## Supplied entries
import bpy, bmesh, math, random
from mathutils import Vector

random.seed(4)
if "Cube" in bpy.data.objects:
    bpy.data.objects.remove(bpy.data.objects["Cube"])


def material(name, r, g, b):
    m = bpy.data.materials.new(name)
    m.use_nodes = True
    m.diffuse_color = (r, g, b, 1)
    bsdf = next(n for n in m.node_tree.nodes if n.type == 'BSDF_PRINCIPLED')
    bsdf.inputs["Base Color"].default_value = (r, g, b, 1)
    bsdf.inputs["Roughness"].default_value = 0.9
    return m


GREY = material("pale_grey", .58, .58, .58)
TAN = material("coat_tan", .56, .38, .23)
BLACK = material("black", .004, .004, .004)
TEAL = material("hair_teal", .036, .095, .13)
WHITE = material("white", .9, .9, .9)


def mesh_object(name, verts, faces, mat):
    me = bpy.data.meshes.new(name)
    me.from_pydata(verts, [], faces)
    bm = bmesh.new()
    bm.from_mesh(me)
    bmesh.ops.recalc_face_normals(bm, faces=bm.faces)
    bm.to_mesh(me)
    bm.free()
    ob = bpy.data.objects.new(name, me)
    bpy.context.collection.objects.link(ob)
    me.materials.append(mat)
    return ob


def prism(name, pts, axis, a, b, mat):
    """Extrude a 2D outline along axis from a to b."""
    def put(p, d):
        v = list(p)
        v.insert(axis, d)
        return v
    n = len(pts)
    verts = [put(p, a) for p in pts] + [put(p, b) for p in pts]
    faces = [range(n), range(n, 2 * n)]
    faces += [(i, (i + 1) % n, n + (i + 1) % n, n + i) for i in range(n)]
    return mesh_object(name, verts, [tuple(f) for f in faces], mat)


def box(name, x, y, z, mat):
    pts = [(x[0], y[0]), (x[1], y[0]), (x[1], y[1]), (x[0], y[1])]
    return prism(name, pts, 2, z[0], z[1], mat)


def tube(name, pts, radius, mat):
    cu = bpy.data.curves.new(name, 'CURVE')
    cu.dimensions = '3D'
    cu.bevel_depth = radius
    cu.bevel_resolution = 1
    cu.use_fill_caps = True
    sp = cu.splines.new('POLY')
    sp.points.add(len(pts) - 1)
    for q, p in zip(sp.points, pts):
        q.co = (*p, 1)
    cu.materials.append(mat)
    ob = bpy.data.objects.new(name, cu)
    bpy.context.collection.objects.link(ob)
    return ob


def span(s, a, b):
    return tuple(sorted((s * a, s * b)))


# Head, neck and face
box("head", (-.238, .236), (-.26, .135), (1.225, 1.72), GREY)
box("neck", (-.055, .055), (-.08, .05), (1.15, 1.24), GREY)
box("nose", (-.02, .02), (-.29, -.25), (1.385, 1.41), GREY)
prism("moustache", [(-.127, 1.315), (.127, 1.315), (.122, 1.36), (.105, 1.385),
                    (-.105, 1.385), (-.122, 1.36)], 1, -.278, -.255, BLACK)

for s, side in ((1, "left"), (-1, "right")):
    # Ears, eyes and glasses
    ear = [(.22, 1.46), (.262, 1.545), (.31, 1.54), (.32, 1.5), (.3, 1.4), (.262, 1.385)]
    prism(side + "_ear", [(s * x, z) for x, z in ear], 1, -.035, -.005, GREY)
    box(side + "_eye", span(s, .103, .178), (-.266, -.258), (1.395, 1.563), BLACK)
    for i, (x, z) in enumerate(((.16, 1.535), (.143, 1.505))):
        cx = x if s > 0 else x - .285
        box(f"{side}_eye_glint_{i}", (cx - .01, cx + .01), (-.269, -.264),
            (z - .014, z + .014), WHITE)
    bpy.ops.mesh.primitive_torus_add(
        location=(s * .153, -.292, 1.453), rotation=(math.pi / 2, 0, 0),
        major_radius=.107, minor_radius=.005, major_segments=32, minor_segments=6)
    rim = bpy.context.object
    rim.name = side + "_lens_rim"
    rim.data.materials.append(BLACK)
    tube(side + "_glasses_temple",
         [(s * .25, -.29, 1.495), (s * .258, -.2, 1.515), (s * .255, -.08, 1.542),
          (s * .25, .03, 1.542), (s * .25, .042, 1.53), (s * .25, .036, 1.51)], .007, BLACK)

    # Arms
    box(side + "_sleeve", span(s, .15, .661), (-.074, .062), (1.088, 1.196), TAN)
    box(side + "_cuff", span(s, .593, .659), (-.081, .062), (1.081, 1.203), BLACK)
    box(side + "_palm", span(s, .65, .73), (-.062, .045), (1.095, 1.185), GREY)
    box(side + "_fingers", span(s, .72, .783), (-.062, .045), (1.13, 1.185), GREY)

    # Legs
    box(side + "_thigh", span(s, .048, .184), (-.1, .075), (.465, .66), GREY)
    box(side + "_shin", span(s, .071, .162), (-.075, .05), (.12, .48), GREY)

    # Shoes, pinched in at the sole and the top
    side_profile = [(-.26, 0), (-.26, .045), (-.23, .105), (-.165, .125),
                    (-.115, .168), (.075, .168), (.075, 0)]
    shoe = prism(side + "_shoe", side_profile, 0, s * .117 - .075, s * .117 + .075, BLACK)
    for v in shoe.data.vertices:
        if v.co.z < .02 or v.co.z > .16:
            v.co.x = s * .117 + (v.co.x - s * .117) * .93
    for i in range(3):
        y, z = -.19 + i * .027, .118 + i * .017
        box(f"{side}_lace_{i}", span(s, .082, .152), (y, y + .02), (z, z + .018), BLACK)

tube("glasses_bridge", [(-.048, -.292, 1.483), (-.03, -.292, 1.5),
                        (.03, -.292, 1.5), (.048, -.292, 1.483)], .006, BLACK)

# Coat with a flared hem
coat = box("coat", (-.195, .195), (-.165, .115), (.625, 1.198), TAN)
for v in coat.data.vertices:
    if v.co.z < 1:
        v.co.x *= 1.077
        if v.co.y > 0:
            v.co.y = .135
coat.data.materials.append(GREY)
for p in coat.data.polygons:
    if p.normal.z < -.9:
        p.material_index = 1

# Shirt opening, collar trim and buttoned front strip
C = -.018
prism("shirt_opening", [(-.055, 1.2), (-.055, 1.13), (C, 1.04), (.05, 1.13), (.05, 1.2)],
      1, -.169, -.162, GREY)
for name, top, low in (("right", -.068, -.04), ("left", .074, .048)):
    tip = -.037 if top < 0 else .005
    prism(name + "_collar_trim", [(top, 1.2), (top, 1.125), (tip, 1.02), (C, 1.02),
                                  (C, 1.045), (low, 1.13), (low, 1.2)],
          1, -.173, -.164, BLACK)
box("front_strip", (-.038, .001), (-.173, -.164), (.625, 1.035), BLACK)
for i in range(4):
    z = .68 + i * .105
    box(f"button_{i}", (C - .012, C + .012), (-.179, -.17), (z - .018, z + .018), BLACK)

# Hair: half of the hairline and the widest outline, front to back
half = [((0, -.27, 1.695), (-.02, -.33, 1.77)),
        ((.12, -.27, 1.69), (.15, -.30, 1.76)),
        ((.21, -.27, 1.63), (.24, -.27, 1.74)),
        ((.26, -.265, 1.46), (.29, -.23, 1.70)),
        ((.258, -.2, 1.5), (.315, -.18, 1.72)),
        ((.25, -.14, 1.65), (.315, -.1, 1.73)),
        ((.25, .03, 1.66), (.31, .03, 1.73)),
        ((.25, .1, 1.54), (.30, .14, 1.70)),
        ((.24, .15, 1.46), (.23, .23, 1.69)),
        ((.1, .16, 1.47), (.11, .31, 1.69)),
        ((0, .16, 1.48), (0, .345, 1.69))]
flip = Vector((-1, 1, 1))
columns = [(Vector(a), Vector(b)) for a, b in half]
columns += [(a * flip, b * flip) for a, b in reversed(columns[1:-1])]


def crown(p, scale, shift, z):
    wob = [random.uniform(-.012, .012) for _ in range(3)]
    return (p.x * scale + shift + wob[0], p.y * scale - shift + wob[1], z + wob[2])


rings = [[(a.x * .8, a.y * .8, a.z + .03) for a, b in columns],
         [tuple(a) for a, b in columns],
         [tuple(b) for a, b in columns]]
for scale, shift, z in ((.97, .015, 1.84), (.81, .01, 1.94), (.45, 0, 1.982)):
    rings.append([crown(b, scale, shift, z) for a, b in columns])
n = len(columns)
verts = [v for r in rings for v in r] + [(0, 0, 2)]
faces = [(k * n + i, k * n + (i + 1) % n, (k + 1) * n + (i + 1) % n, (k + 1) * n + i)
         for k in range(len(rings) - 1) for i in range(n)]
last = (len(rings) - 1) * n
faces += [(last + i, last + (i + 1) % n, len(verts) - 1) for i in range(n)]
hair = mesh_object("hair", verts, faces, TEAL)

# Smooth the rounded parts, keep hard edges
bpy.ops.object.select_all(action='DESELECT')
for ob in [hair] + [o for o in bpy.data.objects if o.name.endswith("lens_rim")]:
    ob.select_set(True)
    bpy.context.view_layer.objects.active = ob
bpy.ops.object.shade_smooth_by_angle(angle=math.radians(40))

## Exercise instructions
Retype the records above, but only those lines that fall between the line containing "flip = Vector((-1, 1, 1))" and the line containing "last = (len(rings) - 1) * n", with both of those lines included, exactly as written.

## The answer
flip = Vector((-1, 1, 1))
columns = [(Vector(a), Vector(b)) for a, b in half]
columns += [(a * flip, b * flip) for a, b in reversed(columns[1:-1])]


def crown(p, scale, shift, z):
    wob = [random.uniform(-.012, .012) for _ in range(3)]
    return (p.x * scale + shift + wob[0], p.y * scale - shift + wob[1], z + wob[2])


rings = [[(a.x * .8, a.y * .8, a.z + .03) for a, b in columns],
         [tuple(a) for a, b in columns],
         [tuple(b) for a, b in columns]]
for scale, shift, z in ((.97, .015, 1.84), (.81, .01, 1.94), (.45, 0, 1.982)):
    rings.append([crown(b, scale, shift, z) for a, b in columns])
n = len(columns)
verts = [v for r in rings for v in r] + [(0, 0, 2)]
faces = [(k * n + i, k * n + (i + 1) % n, (k + 1) * n + (i + 1) % n, (k + 1) * n + i)
         for k in range(len(rings) - 1) for i in range(n)]
last = (len(rings) - 1) * n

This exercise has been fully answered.